Making ballot access extremely difficult for their competitors ensures that the duopoly seldom is challenged. The race for governor between Gov. Ed Rendell and Lynn Swann, his Republican opponent — two miserable choices for governor — probably will not include independent candidate Russ Diamond.
To be on this year’s ballot Mr. Diamond needs more than 100,000 signatures on his petitions to ensure that there will be roughly 67,000 valid ones mandated by the state law.
Rendell and Swann each need to collect 2,000 signatures to be on the ballot. Diamond believes he can get the 100,000 by the Aug. 1 deadline even though he now has only about 5,000.
“It is draconian,” Diamond says. “It’s really high.”
Two miserable choices… that about sums it up. What’s awesome is that more libertarians are focusing on the biggest roadblock to election reforms: these stupid ballot discrimination practices. Lawsuits like this one are a major step towards that goal. If we can at the very least level the playing-field with the entrenched duopoly, we might have a better fighting chance at using our resources for advertising and actual campaigning, not just on getting on the ballot and then burning out our volunteers.

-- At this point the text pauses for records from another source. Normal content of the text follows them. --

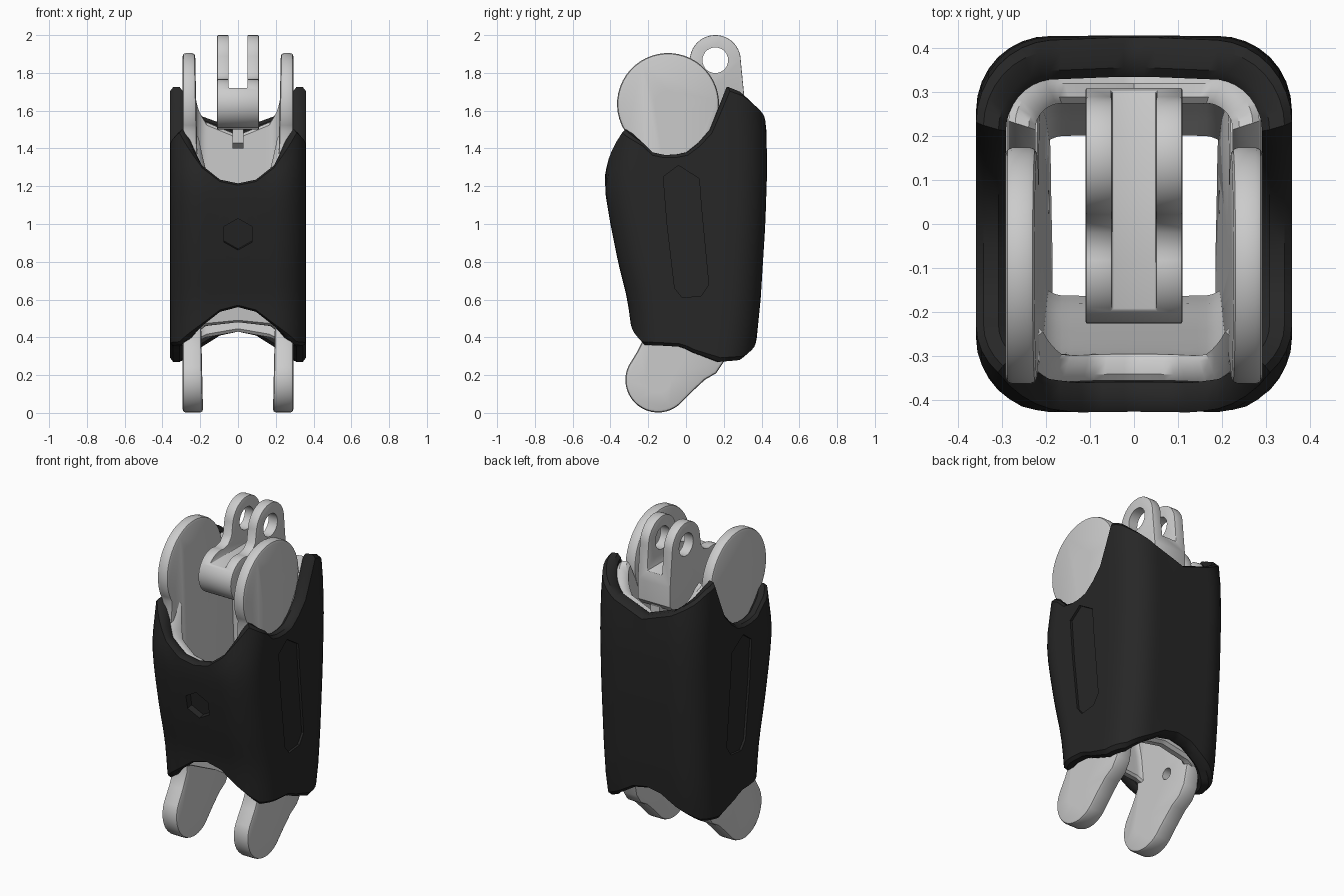
import bpy, bmesh
from math import sin, cos, radians, pi
from mathutils import Vector

if "Cube" in bpy.data.objects:
    bpy.data.objects.remove(bpy.data.objects["Cube"])


def interp(table, t):
    if t <= table[0][0]:
        return table[0][1]
    for (a, va), (b, vb) in zip(table, table[1:]):
        if t <= b:
            return va + (vb - va) * (t - a) / (b - a)
    return table[-1][1]


def finish(bm, name):
    bmesh.ops.recalc_face_normals(bm, faces=bm.faces[:])
    me = bpy.data.meshes.new(name)
    bm.to_mesh(me)
    bm.free()
    ob = bpy.data.objects.new(name, me)
    bpy.context.collection.objects.link(ob)
    return ob


def activate(ob):
    bpy.ops.object.select_all(action='DESELECT')
    ob.select_set(True)
    bpy.context.view_layer.objects.active = ob


def bevel(ob, width=0.016):
    m = ob.modifiers.new("bevel", 'BEVEL')
    m.width, m.segments, m.limit_method, m.angle_limit = width, 2, 'ANGLE', radians(50)
    activate(ob)
    bpy.ops.object.modifier_apply(modifier=m.name)


def cut(ob, *cutters):
    for c in cutters:
        m = ob.modifiers.new("cut", 'BOOLEAN')
        m.operation, m.object, m.solver = 'DIFFERENCE', c, 'EXACT'
        activate(ob)
        bpy.ops.object.modifier_apply(modifier=m.name)


def smooth(ob):
    activate(ob)
    bpy.ops.object.shade_smooth_by_angle(angle=radians(35))


helpers = []


def helper(ob):
    ob.hide_render = True
    helpers.append(ob)
    return ob


def cylinder(name, loc, axis, r, length, n=28):
    bm = bmesh.new()
    bmesh.ops.create_cone(bm, cap_ends=True, segments=n, radius1=r, radius2=r, depth=length)
    rot = Vector(axis).to_track_quat('Z', 'Y').to_matrix()
    for v in bm.verts:
        v.co = rot @ v.co + Vector(loc)
    return finish(bm, name)


def prism(name, profile, x0, x1):
    """Extrude a (y, z) profile between two x values."""
    bm = bmesh.new()
    f = bm.faces.new([bm.verts.new((x0, y, z)) for y, z in profile])
    ext = bmesh.ops.extrude_face_region(bm, geom=[f])
    for v in ext['geom']:
        if isinstance(v, bmesh.types.BMVert):
            v.co.x = x1
    return finish(bm, name)


def arc(cy, cz, r, a0, a1, n):
    return [(cy + r * cos(radians(a0 + (a1 - a0) * i / n)),
             cz + r * sin(radians(a0 + (a1 - a0) * i / n))) for i in range(n + 1)]


def section(s, hw, f, b, r):
    """Half a rounded rectangle: 0-1 front, 1-2 corner, 2-3 side, 3-4 corner, 4-5 back."""
    k, t = min(int(s), 4), s - min(int(s), 4)
    if k == 0:
        return (hw - r) * t, f
    if k == 1:
        return hw - r + r * sin(t * pi / 2), f + r - r * cos(t * pi / 2)
    if k == 2:
        return hw, f + r + (b - f - 2 * r) * t
    if k == 3:
        return hw - r + r * cos(t * pi / 2), b - r + r * sin(t * pi / 2)
    return (hw - r) * (1 - t), b


def shell(name, top, bottom, outer, inner, per=8, rows=12):
    """Hollow tube whose rim heights follow the tables around the section."""
    loop = [(0.015 + 0.97 * i / rows, 0.0) for i in range(rows + 1)] + [(1, 0.25), (1, 0.75)]
    loop += [(t, 1 - w) for t, w in reversed(loop[:rows + 1])] + [(0, 0.75), (0, 0.25)]
    bm, cols = bmesh.new(), []
    for i in range(10 * per):
        u = i / per
        s, side = (u, 1) if u <= 5 else (10 - u, -1)
        zt, zb = interp(top, s), interp(bottom, s)
        col = []
        for t, w in loop:
            z = zb + (zt - zb) * t
            p, q = section(s, *outer(z)), section(s, *inner(z))
            col.append(bm.verts.new((side * (p[0] + (q[0] - p[0]) * w), p[1] + (q[1] - p[1]) * w, z)))
        cols.append(col)
    n = len(loop)
    for i, a in enumerate(cols):
        b = cols[(i + 1) % len(cols)]
        for j in range(n):
            bm.faces.new((a[j], b[j], b[(j + 1) % n], a[(j + 1) % n]))
    return finish(bm, name)


FRONT = [(0.3, -0.275), (0.45, -0.29), (0.6, -0.31), (0.8, -0.36), (1.0, -0.40), (1.15, -0.425), (1.25, -0.43), (1.5, -0.385)]
BACK = [(0.27, 0.35), (0.4, 0.375), (0.6, 0.395), (1.0, 0.42), (1.3, 0.43), (1.5, 0.425), (1.72, 0.40)]
LINER_BACK = [(0.3, 0.24), (0.7, 0.31), (1.0, 0.335), (1.6, 0.335)]
TOP = [(0, 1.215), (0.5, 1.235), (1, 1.31), (1.5, 1.5), (2, 1.43), (2.12, 1.38), (2.31, 1.36), (2.5, 1.38),
       (2.7, 1.46), (2.84, 1.57), (2.94, 1.70), (3, 1.725), (3.25, 1.70), (3.5, 1.65), (4, 1.57), (5, 1.5)]
BOTTOM = [(0, 0.56), (0.5, 0.535), (1, 0.46), (1.5, 0.36), (2, 0.355), (2.3, 0.35), (2.5, 0.32),
          (2.7, 0.30), (3, 0.27), (3.5, 0.28), (4, 0.35), (4.5, 0.41), (5, 0.43)]
LINER_BOTTOM = [(0, 0.48), (1, 0.46), (1.5, 0.42), (2, 0.40), (3, 0.35), (4, 0.40), (5, 0.43)]

# Shared cutters
side_hole = helper(cylinder("side_hole_cutter", (0, -0.05, 1.13), (1, 0, 0), 0.045, 1, 16))
pivot_hole = helper(cylinder("pivot_hole_cutter", (0, -0.097, 1.637), (1, 0, 0), 0.07, 1))
lug_hole = helper(cylinder("lug_hole_cutter", (0, -0.148, 0.18), (1, 0, 0), 0.07, 1))
small_hole = helper(cylinder("small_hole_cutter", (0, 0.05, 0.4), (1, 0, 0), 0.035, 0.64, 16))

# Dark outer sleeve
sleeve = shell("outer_sleeve", TOP, BOTTOM,
               lambda z: (0.36, interp(FRONT, z), interp(BACK, z), 0.17),
               lambda z: (0.292, interp(FRONT, z) + 0.068, interp(BACK, z) - 0.09, 0.10))
black = bpy.data.materials.new("dark_sleeve")
black.diffuse_color = (0.02, 0.02, 0.02, 1)
black.use_nodes = True
black.node_tree.nodes["Principled BSDF"].inputs["Base Color"].default_value = black.diffuse_color
sleeve.data.materials.append(black)

# Shallow side panels, round front dish and hex socket
panel = [(-0.12, 1.25), (-0.04, 1.31), (0.07, 1.24), (0.08, 1.1), (0.12, 0.68),
         (0.08, 0.62), (-0.02, 0.61), (-0.06, 0.66), (-0.1, 1.0)]
panels = [helper(prism("panel_cutter", panel, s * 0.346, s * 0.45)) for s in (1, -1)]
normal = Vector((0, -1, -0.17)).normalized()
spot = Vector((0, -0.39, 0.945))
dish = helper(cylinder("dish_cutter", spot + normal * 0.088, normal, 0.13, 0.2))
socket = helper(cylinder("socket_cutter", spot + normal * 0.058, normal, 0.085, 0.2, 6))
cut(sleeve, *panels, dish, socket, side_hole)
smooth(sleeve)

# Grey liner inside the sleeve
liner = shell("inner_liner", [(s, z - 0.03) for s, z in TOP], LINER_BOTTOM,
              lambda z: (0.286, interp(FRONT, z) + 0.07, interp(LINER_BACK, z), 0.10),
              lambda z: (0.225, interp(FRONT, z) + 0.13, interp(LINER_BACK, z) - 0.06, 0.06))
cut(liner, side_hole, small_hole)
smooth(liner)

# Side plates: pivot disc on top, lug below
plate_profile = arc(-0.095, 1.635, 0.27, -40, 212, 34)
plate_profile += [(-0.33, 1.4), (-0.34, 1.2), (-0.29, 0.85), (-0.22, 0.55), (-0.21, 0.42), (-0.255, 0.33)]
plate_profile += arc(-0.148, 0.175, 0.173, 155, 310, 18)
plate_profile += [(0.03, 0.11), (0.10, 0.175), (0.16, 0.21), (0.20, 0.27), (0.25, 0.5),
                  (0.3, 0.9), (0.3, 1.3), (0.2, 1.42)]
for s, label in ((1, "right"), (-1, "left")):
    plate = prism("side_plate_" + label, plate_profile, s * 0.19, s * 0.293)
    for v in plate.data.vertices:
        if abs(v.co.x) < 0.2:
            v.co.x = s * (0.185 + 0.022 * v.co.z)
    bevel(plate)
    cut(plate, pivot_hole, lug_hole, side_hole, small_hole)
    smooth(plate)

# Forked knuckle between the discs
knuckle_profile = arc(-0.097, 1.637, 0.13, 75, 285, 24)
knuckle_profile += [(0.1, 1.5), (0.27, 1.5), (0.31, 1.54), (0.31, 1.66)]
knuckle_profile += arc(0.155, 1.865, 0.135, 0, 170, 20)
knuckle_profile += [(0.01, 1.81), (-0.02, 1.775)]
knuckle = prism("forked_knuckle", knuckle_profile, -0.11, 0.11)
slot = helper(prism("slot_cutter", [(-0.5, 1.72), (0.6, 1.72), (0.6, 2.2), (-0.5, 2.2)], -0.05, 0.05))
fork_hole = helper(cylinder("fork_hole_cutter", (0, 0.155, 1.867), (1, 0, 0), 0.068, 1))
cut(knuckle, slot)
bevel(knuckle, 0.012)
cut(knuckle, fork_hole, pivot_hole)
smooth(knuckle)

# Small rib under the knuckle
prism("knuckle_rib", [(0.16, 1.52), (0.16, 1.43), (0.2, 1.4), (0.3, 1.4), (0.3, 1.52)], -0.03, 0.03)

for h in helpers:
    bpy.data.objects.remove(h, do_unlink=True)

Oddly enough, I’ve been getting near daily emails from the Diamond campaign with loads of activity and have failed in my own duty to cover him (he’s running as an Independent, but from glossing over his surprisingly good-looking website, he’s a good choice for anyone looking for a real alternative in Pennsylvania). If he can get past this incredible hurdle of 100,000 signatures, his leadership in PACleanSweep should make him quite a formidable candidate.